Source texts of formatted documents
┌────────
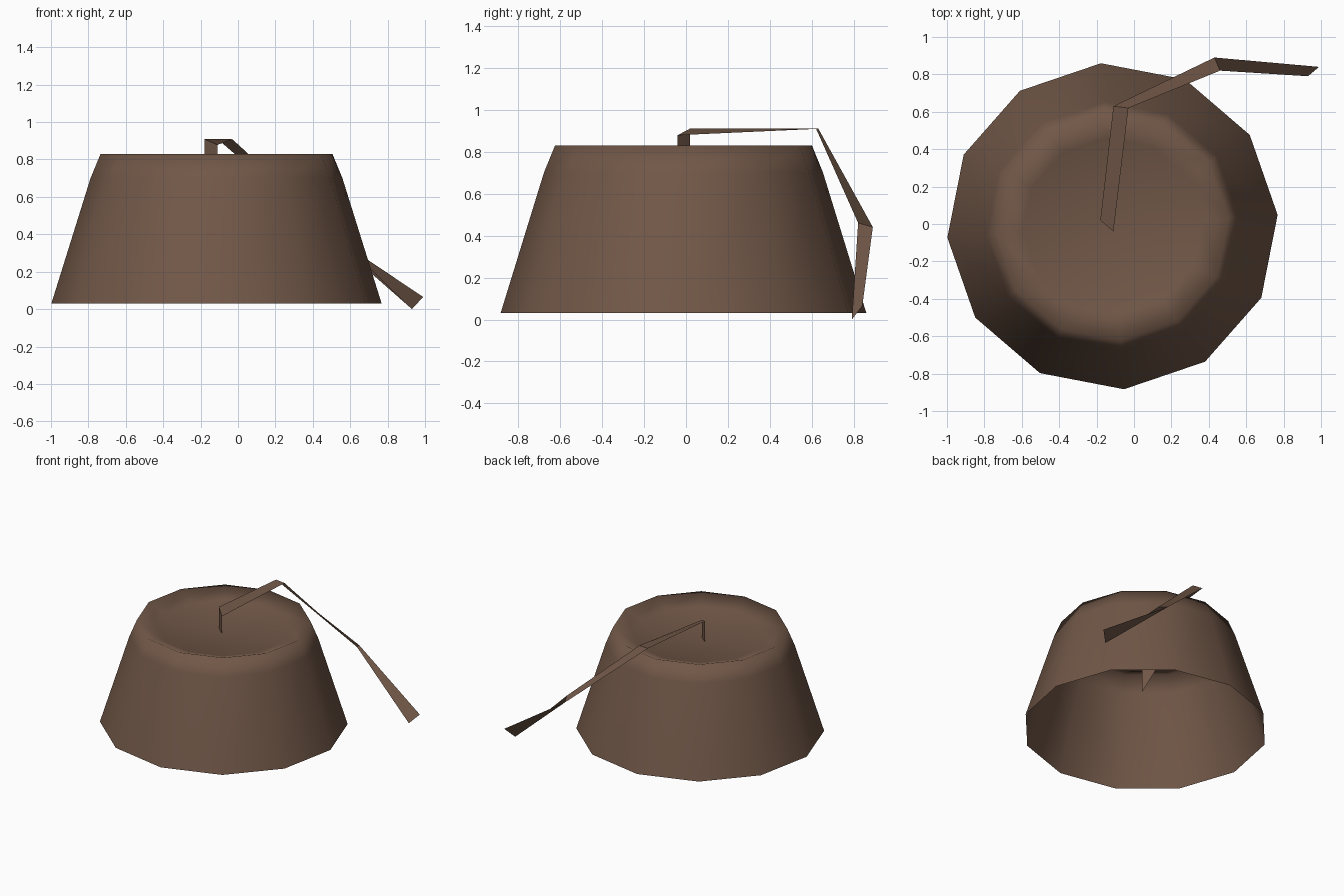
import bpy, bmesh, math

if "Cube" in bpy.data.objects:
    bpy.data.objects.remove(bpy.data.objects["Cube"])

SIDES = 12
CENTRE = (-0.115, -0.012)

brown = bpy.data.materials.new("brown_felt")
brown.diffuse_color = (0.165, 0.096, 0.064, 1)
brown.use_nodes = True
brown.node_tree.nodes["Principled BSDF"].inputs["Base Color"].default_value = brown.diffuse_color


def finish(name, bm, smooth):
    for f in bm.faces:
        f.smooth = smooth
    mesh = bpy.data.meshes.new(name)
    bm.to_mesh(mesh)
    bm.free()
    mesh.materials.append(brown)
    obj = bpy.data.objects.new(name, mesh)
    bpy.context.collection.objects.link(obj)
    return obj


# Hat shell: open at the bottom, tapered wall, soft rim and slightly dished top
profile = [(0.885, 0.03), (0.675, 0.70), (0.622, 0.828), (0.48, 0.775)]
bm = bmesh.new()
rings = []
for r, z in profile:
    ring = []
    for i in range(SIDES):
        a = math.radians(4 + 360 * i / SIDES)
        ring.append(bm.verts.new((CENTRE[0] + r * math.cos(a),
                                  CENTRE[1] + 0.987 * r * math.sin(a), z)))
    rings.append(ring)
tip = bm.verts.new((*CENTRE, 0.74))
for i in range(SIDES):
    j = (i + 1) % SIDES
    for low, high in zip(rings, rings[1:]):
        bm.faces.new((low[i], low[j], high[j], high[i]))
    bm.faces.new((rings[-1][i], rings[-1][j], tip))
finish("hat_shell", bm, True)

# Tassel: a flat folded ribbon rising from the top and falling over the side
left_edge = [(-0.18, 0.02, 0.52), (-0.18, 0.02, 0.91), (-0.11, 0.63, 0.91),
             (0.43, 0.89, 0.44), (0.99, 0.84, 0.065)]
right_edge = [(-0.11, -0.04, 0.35), (-0.11, -0.04, 0.878), (-0.03, 0.62, 0.908),
              (0.46, 0.82, 0.46), (0.93, 0.79, 0.0)]
bm = bmesh.new()
left = [bm.verts.new(p) for p in left_edge]
right = [bm.verts.new(p) for p in right_edge]
for k in range(len(left) - 1):
    bm.faces.new((left[k], right[k], right[k + 1], left[k + 1]))
finish("tassel_ribbon", bm, False)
└────────
For the word "range", count the lines of the records that contain it and give only the number.

3